Sam Bankman-Fried has argued that he should retain control of approximately $450 million in shares of the financial trading app Robinhood, despite a competing claim by the estate of the bankrupt crypto exchange FTX, which he founded and once ran.
In addition to Bankman-Fried and co-founder Gary Wang, bankrupt crypto lender BlockFi and the U.S. Department of Justice are involved in a legal battle over 56 million shares.
FTX, now under the direction of restructuring expert John Ray, filed a bankruptcy petition on Dec. 22 asking the Delaware bankruptcy court to freeze the shares until they can be divided fairly among FTX’s creditors. Liquidators in the Bahamas supported its claim.
He argued that FTX’s trading arm, Alameda Research, had legitimately loaned him money in order to buy the shares and that the loan was documented, in a filing made Thursday. BlockFi, a lender that FTX attempted to rescue last year before it too filed for bankruptcy, also contested the attempt to assume control of the shares in a separate filing on Thursday.
Bankman-Fried, who pleaded not guilty this week to charges including money laundering and conspiracy to commit wire fraud, resigned as CEO on Nov. 11, the same day the company went bankrupt due to allegations of a blurring of lines between FTX and Alameda.

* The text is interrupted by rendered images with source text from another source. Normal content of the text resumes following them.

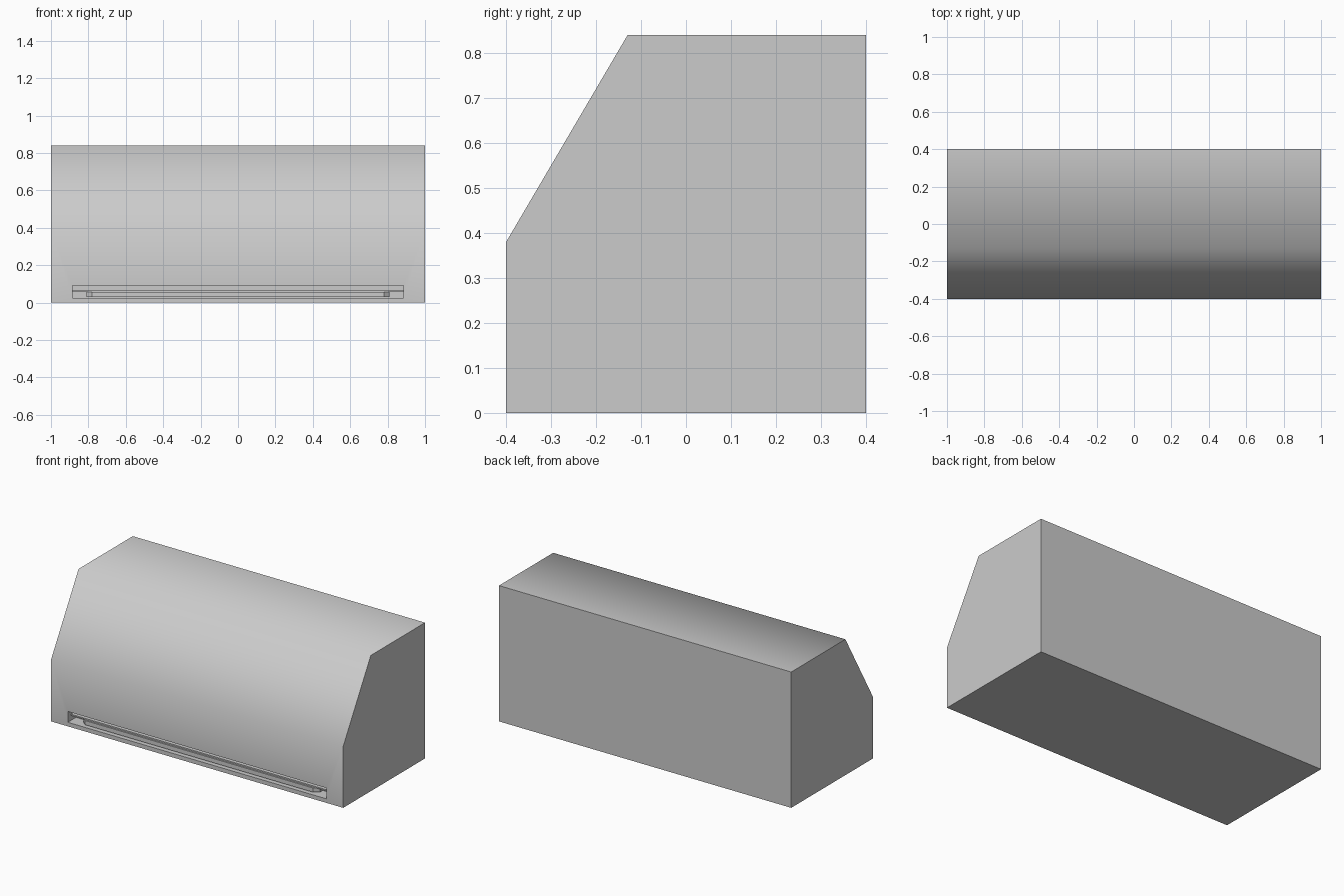
import bpy, bmesh, math

if "Cube" in bpy.data.objects:
    bpy.data.objects.remove(bpy.data.objects["Cube"])


def prism(name, pts, to3d, offset):
    """Extrude a closed profile by an offset vector."""
    bm = bmesh.new()
    face = bm.faces.new([bm.verts.new(to3d(a, b)) for a, b in pts])
    new = bmesh.ops.extrude_face_region(bm, geom=[face])["geom"]
    bmesh.ops.translate(bm, vec=offset,
                        verts=[v for v in new if isinstance(v, bmesh.types.BMVert)])
    bmesh.ops.recalc_face_normals(bm, faces=bm.faces)
    mesh = bpy.data.meshes.new(name)
    bm.to_mesh(mesh)
    bm.free()
    ob = bpy.data.objects.new(name, mesh)
    bpy.context.collection.objects.link(ob)
    return ob


def box(name, x, y0, y1, z0, z1):
    pts = [(-x, y0), (x, y0), (x, y1), (-x, y1)]
    return prism(name, pts, lambda a, b: (a, b, z0), (0, 0, z1 - z0))


# Hood housing with sloped front
profile = [(-0.4, 0), (0.4, 0), (0.4, 0.84), (-0.13, 0.84), (-0.4, 0.38)]
housing = prism("housing", profile, lambda y, z: (-1, y, z), (2, 0, 0))

# Long slot along the bottom of the front
cutter = box("slot_cutter", 0.885, -0.45, -0.32, 0.025, 0.092)
cutter.hide_render = True
cutter.hide_viewport = True
cut = housing.modifiers.new("slot", "BOOLEAN")
cut.operation = "DIFFERENCE"
cut.solver = "EXACT"
cut.object = cutter
bpy.context.view_layer.objects.active = housing
housing.select_set(True)
bpy.ops.object.modifier_apply(modifier=cut.name)
bpy.ops.object.shade_smooth_by_angle(angle=math.radians(62))
bpy.data.objects.remove(cutter)

# Thin shelf across the slot
box("slot_shelf", 0.885, -0.37, -0.32, 0.056, 0.064)

# Bar with tapered ends under the shelf
bar = [(-0.78, -0.38), (0.78, -0.38), (0.81, -0.355), (0.81, -0.32),
       (-0.81, -0.32), (-0.81, -0.355)]
prism("slot_bar", bar, lambda x, y: (x, y, 0.03), (0, 0, 0.026))
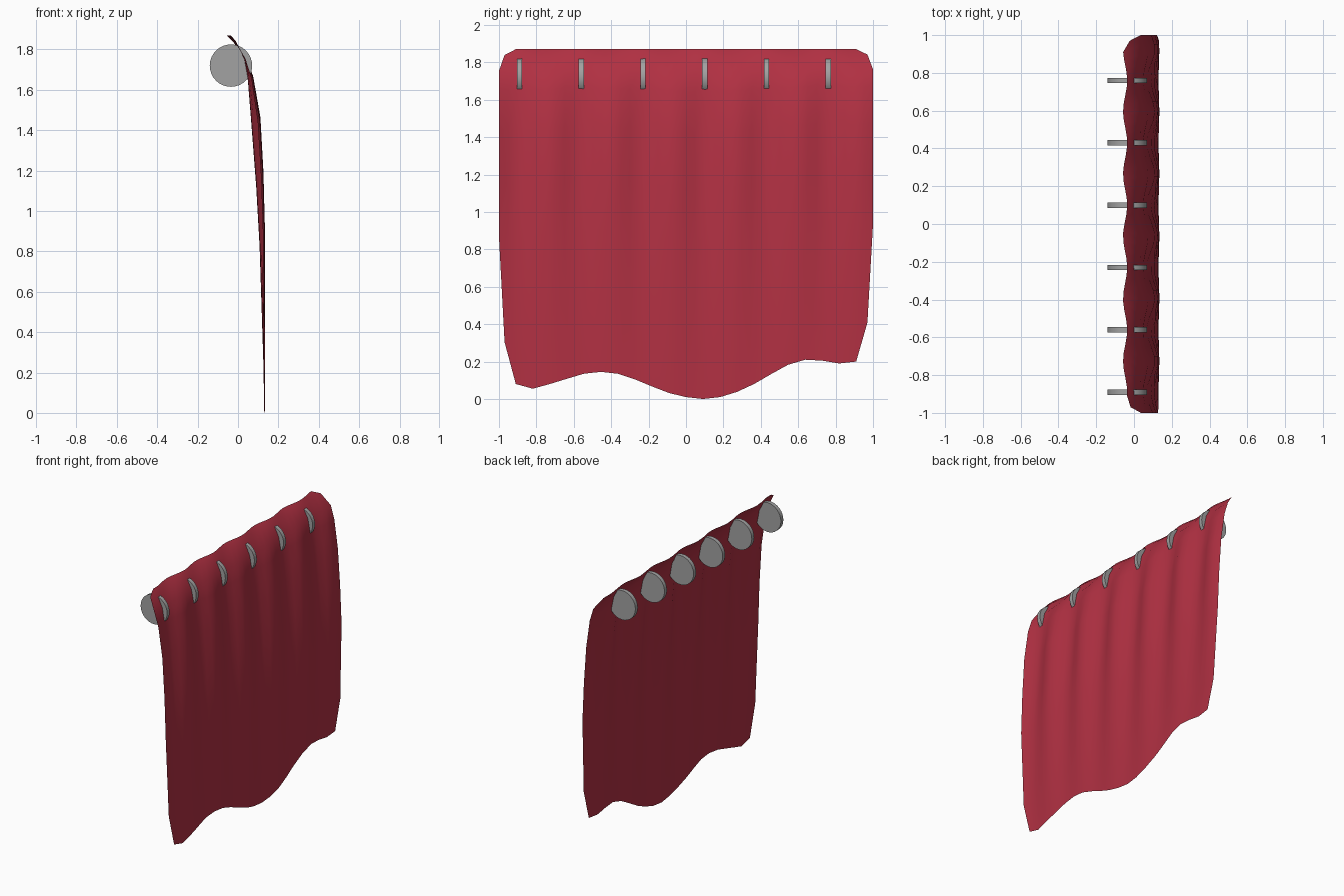
import bpy, bmesh, math

cube = bpy.data.objects.get("Cube")
if cube:
    bpy.data.objects.remove(cube)


def material(name, rgb):
    m = bpy.data.materials.new(name)
    m.use_nodes = True
    color = (*rgb, 1)
    m.diffuse_color = color
    m.node_tree.nodes["Principled BSDF"].inputs["Base Color"].default_value = color
    return m


def finish(bm, name, mat):
    mesh = bpy.data.meshes.new(name)
    bm.to_mesh(mesh)
    bm.free()
    mesh.materials.append(mat)
    obj = bpy.data.objects.new(name, mesh)
    bpy.context.collection.objects.link(obj)
    return obj


def shade(obj):
    bpy.ops.object.select_all(action="DESELECT")
    obj.select_set(True)
    bpy.context.view_layer.objects.active = obj
    bpy.ops.object.shade_smooth_by_angle(angle=math.radians(40))


red = material("crimson cloth", (0.44, 0.03, 0.055))
grey = material("grey metal", (0.36, 0.36, 0.36))

TOP = 1.87
SPACING = 0.33       # distance between the rings
FIRST = -0.89        # y of the first ring

# Hem heights, evenly spaced from -y to +y
HEM = [0.08, 0.055, 0.08, 0.108, 0.135, 0.145, 0.135, 0.105, 0.067, 0.032, 0.01,
       0, 0.01, 0.038, 0.08, 0.133, 0.183, 0.21, 0.205, 0.19, 0.2]

# Rows of the sheet: height share, half width, mean x, fold depth
ROWS = [(0, 0.91, 0.132, -0.002), (0.125, 0.97, 0.13, -0.004),
        (0.44, 1, 0.12, -0.013), (0.6, 1, 0.108, -0.018),
        (0.76, 1, 0.089, -0.022), (0.88, 1, 0.062, -0.013),
        (0.935, 1, 0.035, -0.004), (0.983, 0.97, -0.018, 0.007),
        (1, 0.91, -0.047, 0.011)]
STEPS = 2            # columns per hem point

# Curtain: a thin sheet with soft folds in step with the rings
bm = bmesh.new()
columns = (len(HEM) - 1) * STEPS
grid = []
for share, half, x, fold in ROWS:
    line = []
    for c in range(columns + 1):
        i, f = divmod(c, STEPS)
        nxt = min(i + 1, len(HEM) - 1)
        hem = HEM[i] + (HEM[nxt] - HEM[i]) * f / STEPS
        y = half * (2 * c / columns - 1)
        wave = math.cos(math.tau * (y - FIRST) / SPACING)
        line.append(bm.verts.new((x + fold * wave, y, hem + share * (TOP - hem))))
    grid.append(line)
for low, high in zip(grid, grid[1:]):
    for c in range(columns):
        bm.faces.new((low[c], low[c + 1], high[c + 1], high[c]))
shade(finish(bm, "curtain", red))

# Rings: solid discs passing through the upper edge of the curtain
for n in range(6):
    bm = bmesh.new()
    bmesh.ops.create_cone(bm, cap_ends=True, segments=32, radius1=0.105,
                          radius2=0.105, depth=0.028)
    ring = finish(bm, f"ring_{n + 1}", grey)
    ring.rotation_euler.x = math.pi / 2
    ring.location = (-0.035, FIRST + n * SPACING, 1.72)
    shade(ring)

In December, FTX argued that Emergent Fidelity, which was 90% owned by Bankman-Fried and 10% by Wang, was a shell company whose interests were “sufficiently identical” to those of the larger company. Ray has previously complained about FTX’s poor record-keeping, particularly transfers to staff without proper loan documentation.
In any case, the filings admit, the debate may be academic now that the US Department of Justice informed the court on Wednesday that it was seizing the shares as part of its proceedings against Bankman-Fried.